Fat bodies always have, and always will exist. The barrage of negative reinforcement; of dieting apps for children; of calorie counting apps; of diet clubs, of Ashy Bines; of eurocentric beauty standards; of misaligned healthcare; of lack of fashion and lingerie choices does nothing to reduce or limit fat bodies; it only works to vilify them. Restriction is disordered in thin people, yet lauded when fat people engage in disordered eating.
We know that most stores only stock size small to 2xl, and we also know that many, many bodies don’t fit into this narrow segment. We’ve found it remarkably hard to find items to stock that run smaller than an xs, and anything over 3xl. We’ve managed to find some helpful, kind, and supportive suppliers who have gone the extra mile to source a wider variety of sizes, with one even seeking a new manufacturing partner in order to expand their collection. That’s pretty fucking cool. It’s also a bit fucking sad to be honest - the fact that we can’t pop over to a wholesale provider and ask for a design in sizes from 3xs to 6xl as the norm. We’re going to place our focus and support in suppliers who choose to stock a wide range of sizing options. As a store and as members of the community we want to be representative of all sizes, identities, and orientations. Agnes & Edie aren’t the gatekeepers to what is and is not a valid way of being, and so we make space for people to express and explore what queerness means for them in whatever body they bring.

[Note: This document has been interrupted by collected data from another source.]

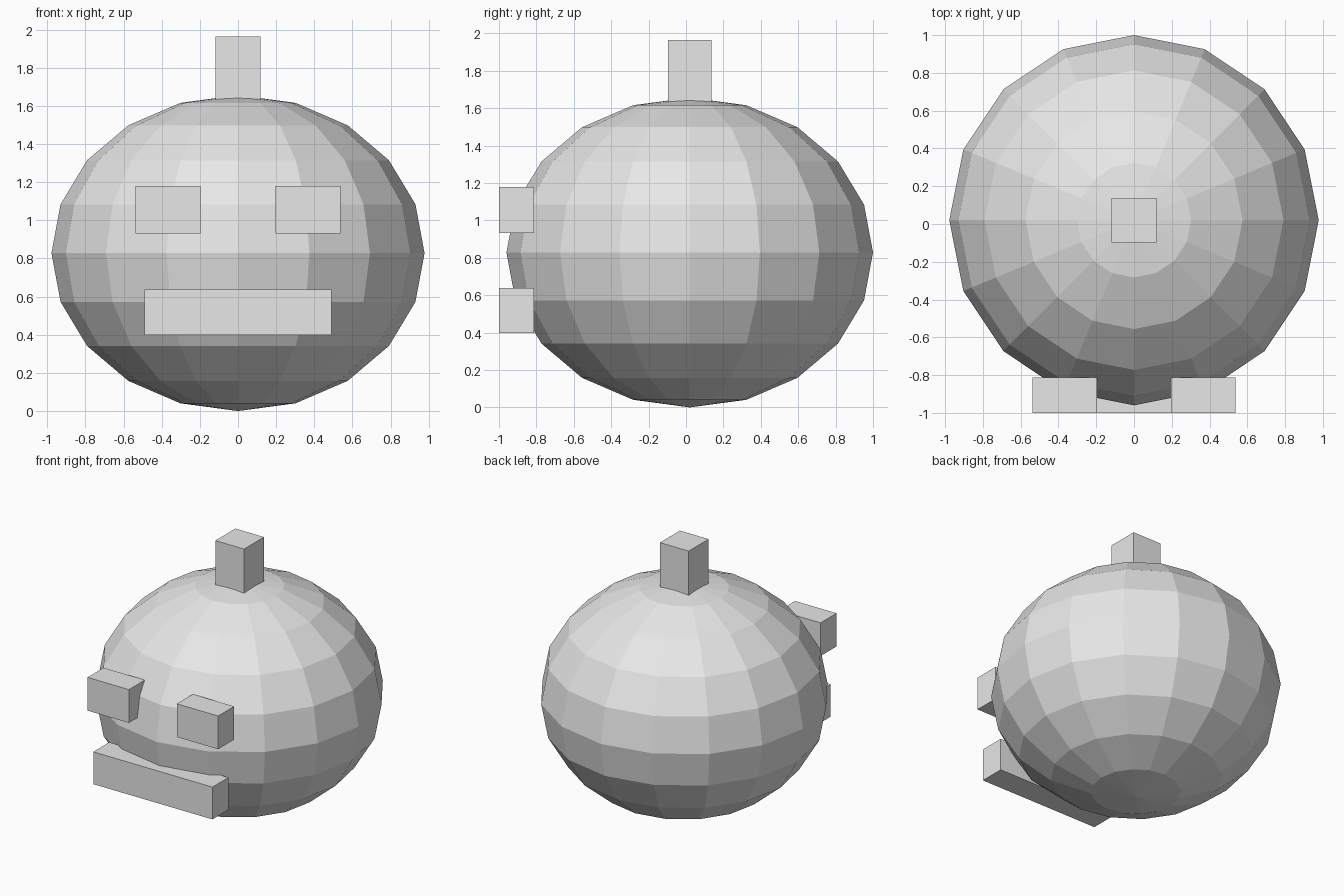
import bpy

if "Cube" in bpy.data.objects:
    bpy.data.objects.remove(bpy.data.objects["Cube"])

grey = bpy.data.materials.new("light grey")
grey.diffuse_color = (0.8, 0.8, 0.8, 1)
grey.use_nodes = True
grey.node_tree.nodes["Principled BSDF"].inputs["Base Color"].default_value = grey.diffuse_color


def box(name, lo, hi):
    """Axis-aligned box between two corners."""
    bpy.ops.mesh.primitive_cube_add(
        size=1, location=[(a + b) / 2 for a, b in zip(lo, hi)])
    ob = bpy.context.object
    ob.name = name
    ob.scale = [b - a for a, b in zip(lo, hi)]
    ob.data.materials.append(grey)
    return ob


# Faceted, slightly flattened body
bpy.ops.mesh.primitive_uv_sphere_add(
    segments=16, ring_count=10, radius=1, location=(0, 0.02, 0.828))
body = bpy.context.object
body.name = "body"
body.scale = (0.978, 0.98, 0.828)
body.data.materials.append(grey)

# Stem on top
box("stem", (-0.118, -0.097, 1.57), (0.118, 0.137, 1.963))

# Eyes and mouth on the front
for side, x0, x1 in (("left", -0.537, -0.197), ("right", 0.197, 0.537)):
    box(side + "_eye", (x0, -1.0, 0.932), (x1, -0.813, 1.179))
box("mouth", (-0.49, -1.0, 0.398), (0.49, -0.813, 0.638))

Fuck the fatphobia activists and all round rad peeps you can find on social media are MahMah Timoteo, Siobhan, Annie Rose, A, Alok, Mina Gerges, Jessamyn, Rubén, Enam Asiama, Marquis Neal, Erika Hart, Shay Neary, Nicolette Mason, Beargazer, Linda Gerhardt, Satinelabelle, Stacey, Raine Day, Ady Del Valle, K-Lee, Chrissy King, Plus Size Trans Guy & Annie Segara.
Blogs and Websites:
We tautoko these people for being unapologetically themselves and acknowledge how their mahi is so important (and hard!) in a fatphobic world. Divorcing the intersection of queer and fat identities means reconciliation needs to happen twice. Twice the effort to make peace with one way of being. Queer and fat needs space within our community, and the acceptance of fat queers as both valid and desirable.
If you know any others who you'd like to plug then leave a comment below linking to websites or social media!
Stay rad you wonderful queers,
Agnes & Edie x